Document Type


Degree Type



Statler College of Engineering and Mineral Resources


Civil and Environmental Engineering

Committee Chair

John P. Zaniewski.


Asphalt mixes that have a good history of resisting rutting in posted speed applications may not perform well in intersections, climbing lanes, truck weigh stations, and other slow speed areas. The West Virginia Division of Highways, WVDOH, has implemented the Performance Grade binder specifications for all paving projects and Superpave for high volume road projects. The standard binder specified in the state is a PG 64-22; for high volume roads a PG 70-22 is specified. These binders appear to be working well for most projects in the state. The Superpave guidelines have provision for increasing the binder grade by one level to accommodate slow moving traffic. Prior to 2002, the WVDOH had not implemented this option. In 2002, the WVDOH elected to use a Superpave mix with a PG 76-22 binder to resolve maintenance issues at an intersection near Fort Gay, WV.;The objective of this research was to evaluate the rutting potential of the asphalt concrete mixes prepared with three binder grades. The research included mix designs for the base course and the wearing course of the pavement. The base course was a 37.5 mm mix with limestone aggregates and the wearing course was a 12.5 mm mix with predominantly blast furnace slag aggregates.;The three different binders were compared by making specimens with each of the two mix designs. The Asphalt Pavement Analyzer, APA, was used to evaluate rutting performance of the gyratory compacted samples.

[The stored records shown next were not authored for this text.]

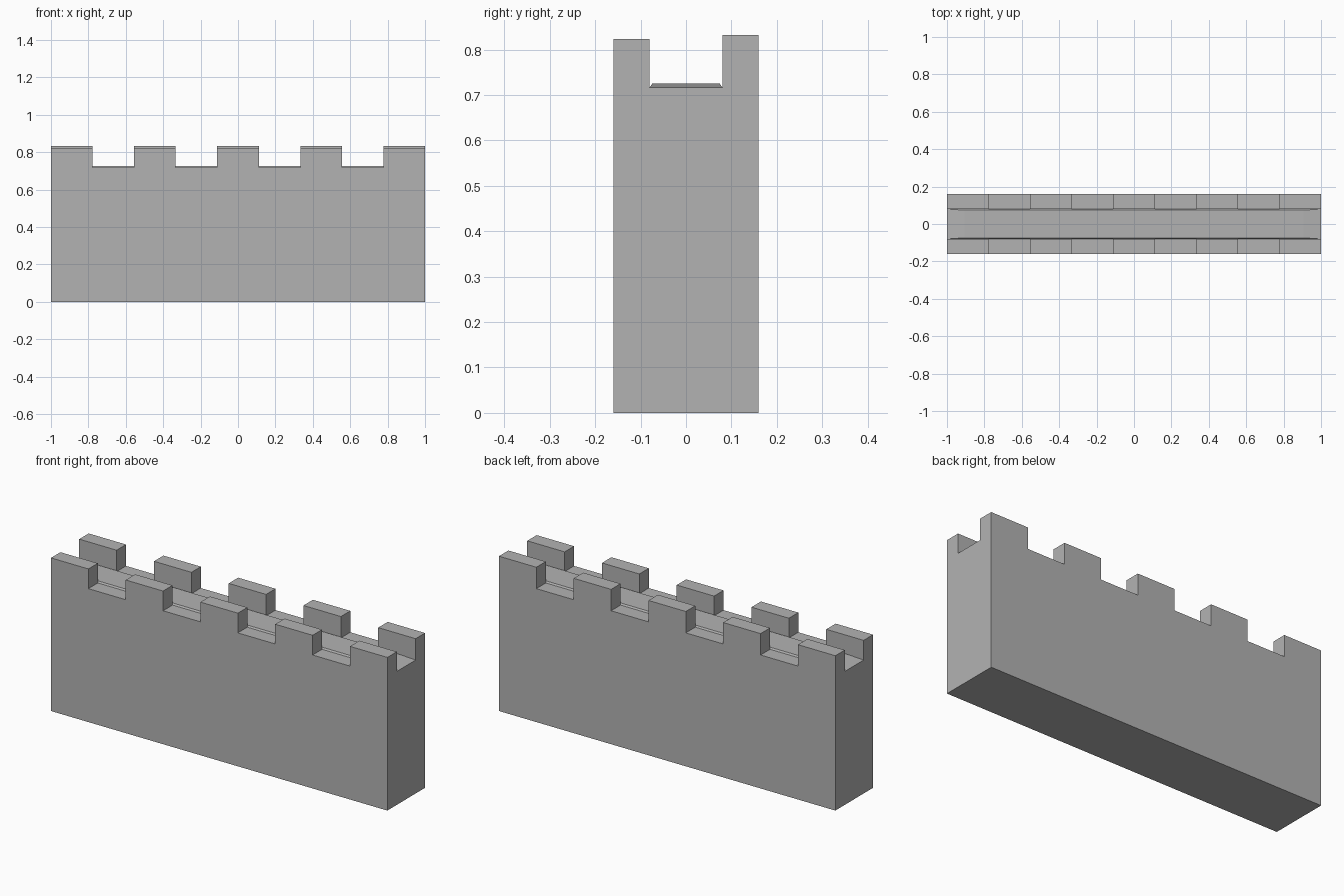
import bpy, bmesh, math

if "Cube" in bpy.data.objects:
    bpy.data.objects.remove(bpy.data.objects["Cube"])

LENGTH, HALF_W, WALK_W = 2.0, 0.16, 0.08
FLOOR, FRONT_TOP, BACK_TOP = 0.717, 0.823, 0.832
WALK_TOP, WALK_X, WALK_Y = 0.7255, 0.907, 0.074
BAYS = 9  # alternating merlons and gaps

bm = bmesh.new()

# Footprint: nine bays long, three strips deep
xs = [-LENGTH / 2 + LENGTH * i / BAYS for i in range(BAYS + 1)]
ys = [-HALF_W, -WALK_W, WALK_W, HALF_W]
grid = [[bm.verts.new((x, y, 0)) for y in ys] for x in xs]
for i in range(BAYS):
    for j in range(3):
        bm.faces.new((grid[i][j], grid[i + 1][j], grid[i + 1][j + 1], grid[i][j + 1]))


def raise_faces(faces, z, keep=False):
    """Extrude faces and set the new cap to height z."""
    geom = bmesh.ops.extrude_face_region(bm, geom=faces, use_keep_orig=keep)["geom"]
    verts = [g for g in geom if isinstance(g, bmesh.types.BMVert)]
    for v in verts:
        v.co.z = z
    return verts, [g for g in geom if isinstance(g, bmesh.types.BMFace)]


# Wall body
_, top = raise_faces(bm.faces[:], FLOOR, keep=True)

# Sort the top faces into walkway and merlons
walk, front, back = [], [], []
for f in top:
    c = f.calc_center_median()
    bay = int((c.x + LENGTH / 2) / (LENGTH / BAYS))
    if abs(c.y) < WALK_W / 2:
        walk.append(f)
    elif bay % 2 == 0:
        (front if c.y < 0 else back).append(f)

# Merlons along both edges, the back row slightly taller
raise_faces(front, FRONT_TOP)
raise_faces(back, BACK_TOP)

# Slightly raised walkway with sloping rim
verts, _ = raise_faces(walk, WALK_TOP)
for v in verts:
    v.co.x = max(-WALK_X, min(WALK_X, v.co.x))
    v.co.y = math.copysign(WALK_Y, v.co.y)

# Merge flat areas and fix normals
bmesh.ops.recalc_face_normals(bm, faces=bm.faces[:])
bmesh.ops.dissolve_limit(bm, angle_limit=math.radians(0.5),
                         verts=bm.verts[:], edges=bm.edges[:])
bmesh.ops.recalc_face_normals(bm, faces=bm.faces[:])

# Dark grey stone
stone = bpy.data.materials.new("stone")
stone.diffuse_color = (0.45, 0.45, 0.45, 1)
stone.use_nodes = True
stone.node_tree.nodes["Principled BSDF"].inputs["Base Color"].default_value = stone.diffuse_color

mesh = bpy.data.meshes.new("battlement_wall")
bm.to_mesh(mesh)
bm.free()
mesh.materials.append(stone)
bpy.context.collection.objects.link(bpy.data.objects.new("battlement_wall", mesh))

The statistical analysis of the rut depths provides evidence that the PG 76-22 polymer-modified binder performs better than PG 70-22 and PG 64-22 binder.